07.14.11

Palestine’s Split Over Statehood

President Mahmoud Abbas and Prime Minister Salam Fayyad are at loggerheads over how to form a Palestinian state. Dan Ephron on how this could delay their chances for statehood.

Palestinians have been talking for months about petitioning the United Nations in September for a vote that would push them closer to statehood. Now, as the deadline for a decision nears, the top policy-makers in Ramallah are divided over precisely what course to take, according to Palestinian and western officials familiar with internal discussions on the matter.

The dispute is mainly over tactics—what request to put in front of the U.N. and how much emphasis to place on the entire initiative. But it reflects a broader disagreement over the extent to which Palestinians can afford to defy the United States, which opposes the U.N. gambit altogether and which provides Palestinians with hundreds of millions in annual aid.

“There are basically two competing approaches,” says Gabriel Fahel, an external consultant to the Palestinian Ministry of Foreign Affairs who has been involved in discussions about the U.N. initiative. “Loosely speaking, it’s the Abbas camp on one side and the Fayyad camp on the other,” he told The Daily Beast.

Mahmoud Abbas is the 76-year-old Palestinian president, a veteran of negotiations with Israel who has come to believe peacemaking is impossible with Israeli leader Benjamin Netanyahu. Salam Fayyad is the prime minister of the Palestinian Authority, an American-trained economist with strong ties to leaders in Europe and the U.S.

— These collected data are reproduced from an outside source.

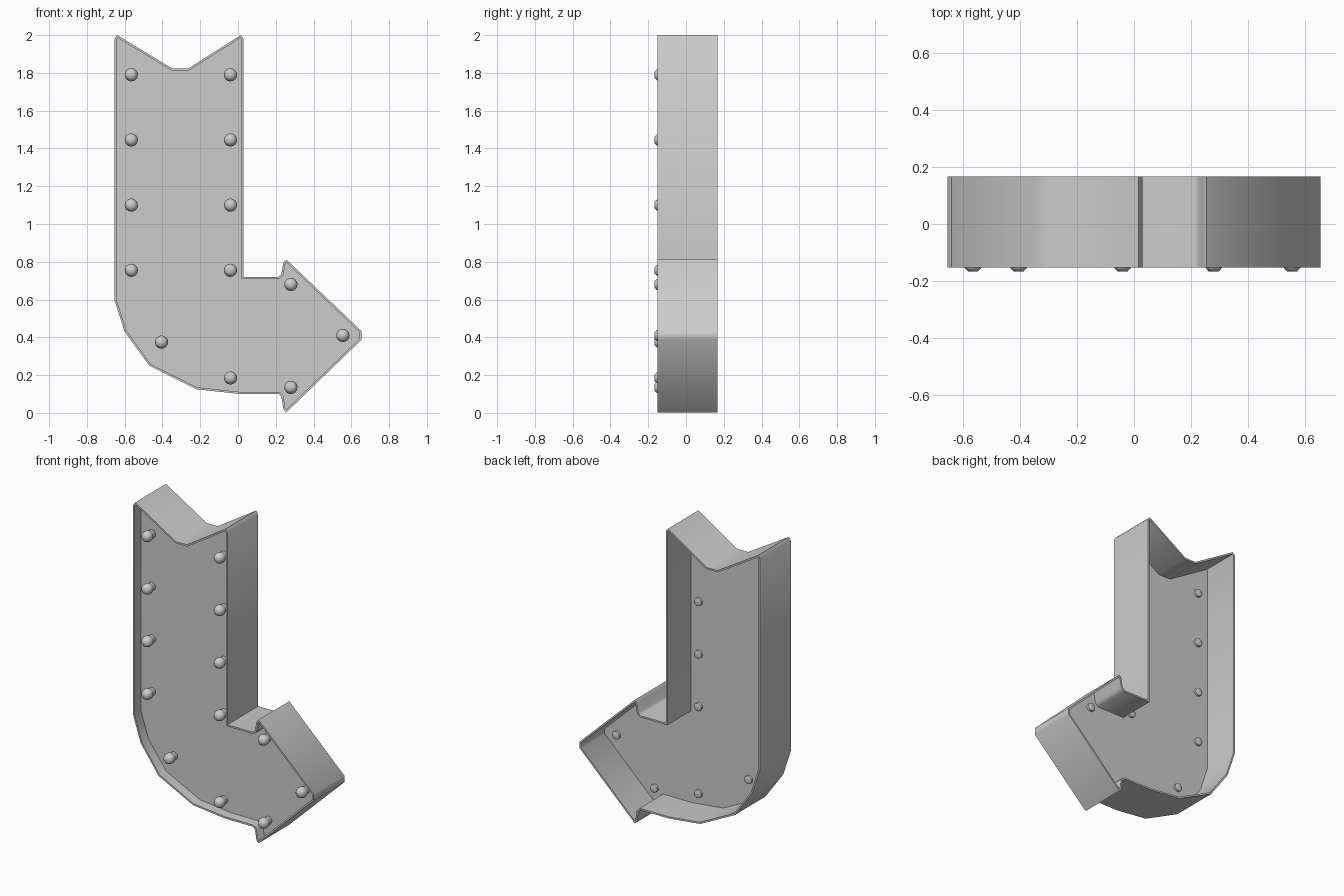
import bpy
import bmesh
import math
from mathutils import Vector

if "Cube" in bpy.data.objects:
    bpy.data.objects.remove(bpy.data.objects["Cube"], do_unlink=True)

grey = bpy.data.materials.new("light_grey_metal")
grey.use_nodes = True
grey.diffuse_color = (0.6, 0.6, 0.6, 1)
grey.node_tree.nodes["Principled BSDF"].inputs["Base Color"].default_value = (0.6, 0.6, 0.6, 1)

FRONT, BACK, PANEL = -0.152, 0.167, -0.085
WALL = 0.011

# Bent arrow outline in x, z
OUTLINE = [Vector(p) for p in (
    (-0.655, 0.60), (-0.655, 1.98), (-0.64, 2.0), (-0.345, 1.822), (-0.265, 1.822),
    (0.015, 2.0), (0.03, 1.98), (0.03, 0.72), (0.215, 0.72), (0.23, 0.735),
    (0.24, 0.795), (0.255, 0.813), (0.655, 0.432), (0.655, 0.388), (0.255, 0.002),
    (0.24, 0.02), (0.23, 0.085), (0.215, 0.1), (0.01, 0.1), (-0.22, 0.125),
    (-0.47, 0.25), (-0.60, 0.43))]


def inset(loop, amount):
    """Move a clockwise loop inward with mitred corners."""
    result = []
    for i, p in enumerate(loop):
        a = (p - loop[i - 1]).normalized()
        b = (loop[(i + 1) % len(loop)] - p).normalized()
        na, nb = Vector((a.y, -a.x)), Vector((b.y, -b.x))
        result.append(p + (na + nb) * amount / (1 + na.dot(nb)))
    return result


def finish(name, bm, angle):
    bmesh.ops.recalc_face_normals(bm, faces=bm.faces)
    mesh = bpy.data.meshes.new(name)
    bm.to_mesh(mesh)
    bm.free()
    mesh.materials.append(grey)
    obj = bpy.data.objects.new(name, mesh)
    bpy.context.collection.objects.link(obj)
    bpy.ops.object.select_all(action="DESELECT")
    obj.select_set(True)
    bpy.context.view_layer.objects.active = obj
    bpy.ops.object.shade_smooth_by_angle(angle=math.radians(angle))
    return obj


def ring(bm, loop, y):
    return [bm.verts.new((p.x, y, p.y)) for p in loop]


def bridge(bm, r1, r2):
    for i in range(len(r1)):
        bm.faces.new((r1[i - 1], r1[i], r2[i], r2[i - 1]))


inner = inset(OUTLINE, WALL)

# Thin surrounding wall, open at front and back
bm = bmesh.new()
rings = [ring(bm, OUTLINE, FRONT), ring(bm, OUTLINE, BACK),
         ring(bm, inner, BACK), ring(bm, inner, FRONT)]
for i in range(4):
    bridge(bm, rings[i - 1], rings[i])
finish("arrow_wall", bm, 50)

# Recessed panel
bm = bmesh.new()
panel_edge = inset(OUTLINE, WALL * 0.6)
front, back = ring(bm, panel_edge, PANEL), ring(bm, panel_edge, PANEL + 0.008)
bridge(bm, front, back)
bm.faces.new(front)
bm.faces.new(back)
finish("arrow_panel", bm, 30)

# Bulbs with sockets passing through the panel: radius, y
PROFILE = ((0.018, -0.166), (0.029, -0.154), (0.035, -0.136), (0.034, -0.122),
           (0.026, -0.107), (0.026, -0.062), (0.018, -0.058))
SIDES = 16
bm = bmesh.new()
previous = None
for radius, y in PROFILE:
    circle = [Vector((radius * math.cos(math.tau * k / SIDES),
                      radius * math.sin(math.tau * k / SIDES))) for k in range(SIDES)]
    current = ring(bm, circle, y)
    if previous:
        bridge(bm, previous, current)
    else:
        bm.faces.new(current)
    previous = current
bm.faces.new(previous)
bulb = finish("bulb", bm, 55)

spots = [(x, 0.755 + 0.345 * row) for x in (-0.565, -0.04) for row in range(4)]
spots += [(-0.405, 0.375), (-0.04, 0.185), (0.28, 0.135), (0.28, 0.68), (0.555, 0.41)]
for i, (x, z) in enumerate(spots):
    obj = bulb if i == 0 else bulb.copy()
    if i:
        bpy.context.collection.objects.link(obj)
    obj.name = f"bulb_{i + 1}"
    obj.location = (x, 0, z)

According to the officials, Abbas has been advocating what the United States and Israel view as the more provocative measure: petitioning the U.N. Security Council to accept Palestine as a full-fledged member state. In the internal discussions, Abbas has depicted the move as a potential game-changer, providing Palestinians more leverage in the power dynamic with Israel and putting them on equal footing with the Jewish state in key international organizations.

In contrast, Fayyad is worried about the effect of such a move on relations with American and European allies, whose aid money helps keep the Palestinian Authority afloat. And since the United States is likely to veto the Palestinian membership request when it comes to the Security Council, Fayyad believes the whole initiative could be an exercise in futility. (His office did not respond to a request for comment).

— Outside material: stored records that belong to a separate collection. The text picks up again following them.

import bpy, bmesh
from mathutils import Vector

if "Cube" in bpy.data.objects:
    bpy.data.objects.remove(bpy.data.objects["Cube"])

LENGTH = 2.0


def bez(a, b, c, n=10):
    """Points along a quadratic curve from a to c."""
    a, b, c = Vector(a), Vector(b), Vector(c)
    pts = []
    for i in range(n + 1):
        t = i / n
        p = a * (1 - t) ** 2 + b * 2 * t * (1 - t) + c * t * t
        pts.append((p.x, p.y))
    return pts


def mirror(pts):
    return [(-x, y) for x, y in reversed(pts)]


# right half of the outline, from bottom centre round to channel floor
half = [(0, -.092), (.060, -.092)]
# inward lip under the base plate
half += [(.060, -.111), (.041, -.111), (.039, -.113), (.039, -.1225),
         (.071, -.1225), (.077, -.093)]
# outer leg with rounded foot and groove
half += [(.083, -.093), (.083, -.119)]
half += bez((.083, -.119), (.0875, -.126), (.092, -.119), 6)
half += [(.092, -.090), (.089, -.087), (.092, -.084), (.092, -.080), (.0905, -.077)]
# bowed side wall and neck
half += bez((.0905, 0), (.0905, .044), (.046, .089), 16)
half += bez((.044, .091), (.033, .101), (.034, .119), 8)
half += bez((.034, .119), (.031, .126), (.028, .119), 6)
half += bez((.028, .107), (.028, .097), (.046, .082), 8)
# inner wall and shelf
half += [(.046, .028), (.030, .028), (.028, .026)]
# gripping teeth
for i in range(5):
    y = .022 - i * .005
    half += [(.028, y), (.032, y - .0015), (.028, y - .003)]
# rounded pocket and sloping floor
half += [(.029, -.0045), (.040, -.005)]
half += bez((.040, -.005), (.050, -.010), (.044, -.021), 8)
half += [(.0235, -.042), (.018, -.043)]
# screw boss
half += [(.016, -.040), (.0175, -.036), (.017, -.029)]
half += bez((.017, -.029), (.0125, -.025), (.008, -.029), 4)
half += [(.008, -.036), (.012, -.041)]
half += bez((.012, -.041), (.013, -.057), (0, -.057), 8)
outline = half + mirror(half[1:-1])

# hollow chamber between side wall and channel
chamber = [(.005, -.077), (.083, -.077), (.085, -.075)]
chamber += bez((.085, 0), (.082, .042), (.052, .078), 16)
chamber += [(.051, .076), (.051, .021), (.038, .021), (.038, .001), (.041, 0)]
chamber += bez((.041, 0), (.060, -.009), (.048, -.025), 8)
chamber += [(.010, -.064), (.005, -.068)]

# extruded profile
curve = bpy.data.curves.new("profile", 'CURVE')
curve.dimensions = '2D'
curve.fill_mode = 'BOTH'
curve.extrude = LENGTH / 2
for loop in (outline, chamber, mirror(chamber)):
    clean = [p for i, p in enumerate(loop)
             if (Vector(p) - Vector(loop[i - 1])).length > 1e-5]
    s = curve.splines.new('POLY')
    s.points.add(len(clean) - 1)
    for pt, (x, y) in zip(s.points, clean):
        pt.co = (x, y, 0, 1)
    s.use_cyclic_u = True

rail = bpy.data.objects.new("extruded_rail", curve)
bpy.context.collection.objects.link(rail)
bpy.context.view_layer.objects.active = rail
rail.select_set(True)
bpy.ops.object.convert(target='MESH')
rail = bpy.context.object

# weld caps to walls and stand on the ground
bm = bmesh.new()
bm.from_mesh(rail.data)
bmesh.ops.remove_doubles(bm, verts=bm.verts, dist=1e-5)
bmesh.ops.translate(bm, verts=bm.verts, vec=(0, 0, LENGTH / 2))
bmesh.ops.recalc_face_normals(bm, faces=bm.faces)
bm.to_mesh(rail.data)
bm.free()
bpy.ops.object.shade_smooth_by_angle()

Instead, he’s offering a softer approach: asking the General Assembly to upgrade the status of the Palestinians from “observer entity”—as it is currently defined—to “observer state.”

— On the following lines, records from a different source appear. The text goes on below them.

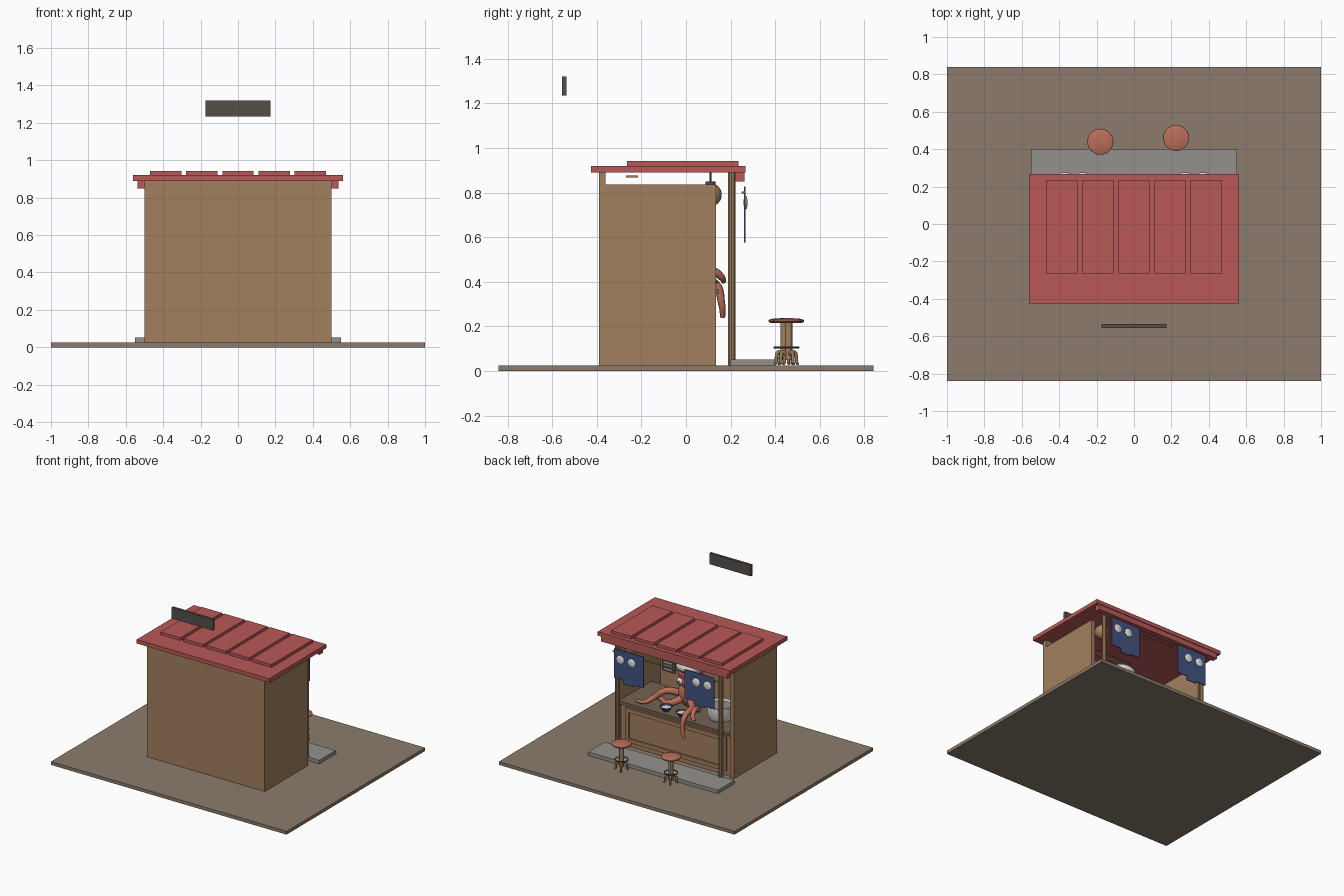
import bpy, bmesh, math
from mathutils import Vector

cube = bpy.data.objects.get("Cube")
if cube:
    bpy.data.objects.remove(cube, do_unlink=True)


def material(name, rgb):
    lin = [((c / 255 + 0.055) / 1.055) ** 2.4 for c in rgb] + [1]
    m = bpy.data.materials.new(name)
    m.use_nodes = True
    m.diffuse_color = lin
    m.node_tree.nodes["Principled BSDF"].inputs["Base Color"].default_value = lin
    return m


EARTH = material("earth", (140, 123, 108))
WOOD = material("wood", (162, 128, 94))
RED = material("roof red", (184, 89, 87))
STONE = material("stone grey", (147, 145, 141))
SKIN = material("terracotta", (187, 110, 90))
NAVY = material("navy cloth", (66, 84, 128))
CHAR = material("charcoal", (84, 78, 74))
WHITE = material("white", (226, 226, 224))
COUNTER = material("counter brown", (116, 98, 82))


def finish(name, bm, mat, smooth=False):
    me = bpy.data.meshes.new(name)
    bm.normal_update()
    bm.to_mesh(me)
    bm.free()
    me.materials.append(mat)
    ob = bpy.data.objects.new(name, me)
    bpy.context.collection.objects.link(ob)
    if smooth:
        bpy.ops.object.select_all(action='DESELECT')
        ob.select_set(True)
        bpy.context.view_layer.objects.active = ob
        bpy.ops.object.shade_smooth_by_angle()
    return ob


def box(name, x, y, z, mat):
    """Box from (min, max) ranges."""
    bm = bmesh.new()
    bmesh.ops.create_cube(bm, size=1)
    for v in bm.verts:
        v.co = [r[0] + (c + 0.5) * (r[1] - r[0]) for c, r in zip(v.co, (x, y, z))]
    return finish(name, bm, mat)


def ball(name, at, size, mat):
    bm = bmesh.new()
    bmesh.ops.create_uvsphere(bm, u_segments=24, v_segments=14, radius=1)
    for v in bm.verts:
        v.co = Vector(at) + v.co * Vector(size)
    return finish(name, bm, mat, True)


def lathe(name, at, profile, mat, n=24):
    """Spin (radius, height) points around a vertical axis."""
    bm = bmesh.new()
    vs = [bm.verts.new((r, 0, z)) for r, z in profile]
    es = [bm.edges.new(p) for p in zip(vs, vs[1:])]
    bmesh.ops.spin(bm, geom=vs + es, axis=(0, 0, 1), cent=(0, 0, 0),
                   angle=math.tau, steps=n, use_duplicate=False)
    bmesh.ops.remove_doubles(bm, verts=bm.verts, dist=1e-4)
    bmesh.ops.recalc_face_normals(bm, faces=bm.faces)
    bmesh.ops.translate(bm, verts=bm.verts, vec=at)
    return finish(name, bm, mat, True)


def tube(name, pts, r0, r1, mat, cyclic=False):
    """Tapered round tube along a smooth path."""
    cu = bpy.data.curves.new(name, 'CURVE')
    cu.dimensions = '3D'
    cu.bevel_depth = 1
    cu.bevel_resolution = 2
    cu.resolution_u = 6
    cu.use_fill_caps = True
    sp = cu.splines.new('BEZIER')
    sp.bezier_points.add(len(pts) - 1)
    sp.use_cyclic_u = cyclic
    for i, (bp, p) in enumerate(zip(sp.bezier_points, pts)):
        bp.co = p
        bp.handle_left_type = bp.handle_right_type = 'AUTO'
        bp.radius = r0 + (r1 - r0) * i / (len(pts) - 1)
    cu.materials.append(mat)
    ob = bpy.data.objects.new(name, cu)
    bpy.context.collection.objects.link(ob)
    return ob


# Ground and step
box("ground", (-1, 1), (-.84, .84), (0, .025), EARTH)
box("step", (-.55, .55), (.2, .4), (.025, .052), STONE)

# Walls, posts and eave beam
box("rear_wall", (-.5, .5), (-.39, -.36), (.025, .89), WOOD)
for s, side in ((1, "left"), (-1, "right")):
    box(side + "_wall", sorted((s * .5, s * .47)), (-.36, .135), (.025, .835), WOOD)
    lathe(side + "_post", (s * .44, .205, 0),
          [(0, .025), (.017, .025), (.017, .89), (0, .89)], WOOD, 10)
box("eave_beam", (-.537, .537), (.22, .262), (.85, .89), RED)

# Roof with raised panels
box("roof", (-.562, .562), (-.425, .267), (.89, .92), RED)
for i in range(5):
    cx = (i - 2) * .193
    box("roof_panel", (cx - .084, cx + .084), (-.265, .235), (.92, .942), RED)

# Floating sign
box("sign", (-.175, .175), (-.555, -.535), (1.235, 1.32), CHAR)

# Counter with framed front
box("counter_body", (-.47, .47), (-.24, .115), (.025, .345), WOOD)
box("counter_top", (-.47, .47), (-.25, .145), (.345, .368), COUNTER)
for z in ((.06, .09), (.29, .32)):
    box("counter_rail", (-.43, .43), (.115, .128), z, WOOD)
for x in ((-.43, -.4), (.4, .43)):
    box("counter_stile", x, (.115, .128), (.09, .29), WOOD)

# Curtains on a rod, each with two round marks
tube("curtain_rod", [(-.44, .255, .8), (.44, .255, .8)], .006, .006, WOOD)
for s in (1, -1):
    for i, low in enumerate((.605, .575, .59)):
        x = s * .3 + (1 - i) * .083
        box("curtain_strip", (x - .042, x + .042), (.261, .267), (low, .828), NAVY)
    for dx in (-.048, .048):
        ball("curtain_mark", (s * .322 + dx, .267, .755), (.032, .009, .032), WHITE)

# Hanging lantern
ball("lantern", (.385, .11, .79), (.05, .05, .052), WOOD)
lathe("lantern_cap", (.385, .11, 0), [(0, .832), (.022, .832), (.022, .85), (0, .85)], CHAR, 16)
tube("lantern_cord", [(.385, .11, .845), (.385, .11, .89)], .004, .004, CHAR)

# Menu boards and small high shelf on the rear wall
box("menu_board", (.34, .45), (-.36, -.35), (.42, .51), CHAR)
for z in (.44, .465, .49):
    box("menu_line", (.36, .43), (-.35, -.347), (z - .004, z + .004), WHITE)
box("red_plaque", (.25, .31), (-.36, -.35), (.43, .52), RED)
box("shelf", (-.15, .15), (-.27, -.215), (.868, .876), SKIN)

# Tentacled cook
C = (.03, -.1)
ball("cook_body", (*C, .46), (.09, .085, .11), SKIN)
ball("cook_head", (*C, .56), (.085, .08, .085), SKIN)
lathe("cook_hat_band", (*C, 0), [(.084, .585), (.086, .615), (.07, .625)], RED)
ball("cook_hat", (*C, .67), (.105, .1, .065), WHITE)
for dx in (-.04, .04):
    ball("cook_eye", (C[0] + dx, -.03, .56), (.026, .024, .026), WHITE)
    ball("cook_pupil", (C[0] + dx, -.009, .56), (.011, .007, .013), CHAR)
ARMS = [
    [(.07, -.08, .44), (.17, .0, .47), (.25, .04, .41), (.29, .09, .385), (.35, .1, .385)],
    [(.05, -.06, .43), (.14, .02, .39), (.22, -.02, .385), (.3, -.03, .39)],
    [(0, -.06, .42), (-.07, .03, .41), (-.08, .13, .39), (-.08, .16, .3), (-.1, .165, .24)],
    [(-.02, -.08, .44), (-.12, .03, .42), (-.15, .11, .45), (-.17, .16, .42), (-.19, .17, .4)],
    [(-.03, -.1, .44), (-.12, -.1, .5), (-.18, -.03, .53)],
]
for pts in ARMS:
    tube("cook_tentacle", pts, .03, .011, SKIN)

# Bowls and stock pot
for x, y in ((.105, .09), (-.036, .1)):
    lathe("bowl", (x, y, .368), [(0, 0), (.022, 0), (.045, .036), (.04, .036), (.036, .026)], NAVY)
    lathe("bowl_soup", (x, y, .368), [(.037, .026), (0, .028)], WHITE)
lathe("pot", (-.27, -.03, .368),
      [(0, 0), (.075, 0), (.092, .03), (.092, .1), (.1, .105), (.1, .112), (.086, .112), (.082, .09)], WHITE)
lathe("pot_broth", (-.27, -.03, .368), [(.085, .092), (0, .092)], STONE)

# Stools with domed seats, foot rings and curled feet
for x, y in ((-.18, .44), (.225, .46)):
    lathe("stool_seat", (x, y, 0),
          [(0, .216), (.062, .216), (.07, .222), (.069, .229), (.055, .234), (0, .238)], SKIN)
    lathe("stool_column", (x, y, 0), [(0, .05), (.017, .05), (.017, .217), (0, .217)], WOOD, 12)
    ring = [a * math.tau / 8 for a in range(8)]
    tube("stool_ring", [(x + .045 * math.cos(a), y + .045 * math.sin(a), .105) for a in ring],
         .004, .004, CHAR, True)
    for a in ring[::2]:
        path = ((.012, .075), (.03, .085), (.04, .06), (.042, .035), (.05, .032))
        tube("stool_foot", [(x + r * math.cos(a + .5), y + r * math.sin(a + .5), z)
                            for r, z in path], .009, .006, WOOD)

Analysts agree that measure would be largely symbolic. But since the U.S. has no veto power in the U.N. General Assembly, it is more likely to pass. And even if it has few tangible implications, a huge show of support for Palestinian independence would help create pressure on Israel. Israel's Defense Minister Ehud Barak has described the potential scenario as a “diplomatic tsunami.”

According to the officials, Abbas has been advocating what the United States and Israel view as the more provocative measure.

The Security Council process would likely be more drawn out and might not come to a vote until next year, according to Fahel, the legal adviser. “It’s not a mechanical thing. What you get are a lot of consultations, a lot of negotiations behind closed doors to find other solutions or arrangements, which in itself can be a good thing.”

Both scenarios pose a problem for President Obama. Though he supports Palestinian independence, he has said it needs to come about through an agreement with Israel, not unilaterally. Already he’s facing calls to penalize the Palestinians (some congressmen have pledged to withhold aid if they go ahead with the initiative). On the other hand, an American vote at the U.N. against Palestinian statehood would surely erode Obama’s standing in the Arab world.

Palestinians have till the end of July to petition the Security Council for U.N. membership if they want the issue to be discussed in September. As the month winds down, pressure on Israel and the Palestinians to renew negotiations has intensified.

Tony Blair, a special envoy to the region representing the so-called Quartet—the U.S., Europe, Russia and the U.N.—told The Daily Beast he’s still hoping to find a formula that would get Palestinians to ditch the U.N. initiative.

“If can we reach a Quartet understanding on the principles that shape an agreement, I think it’s the only alternative to a major bust up in September.”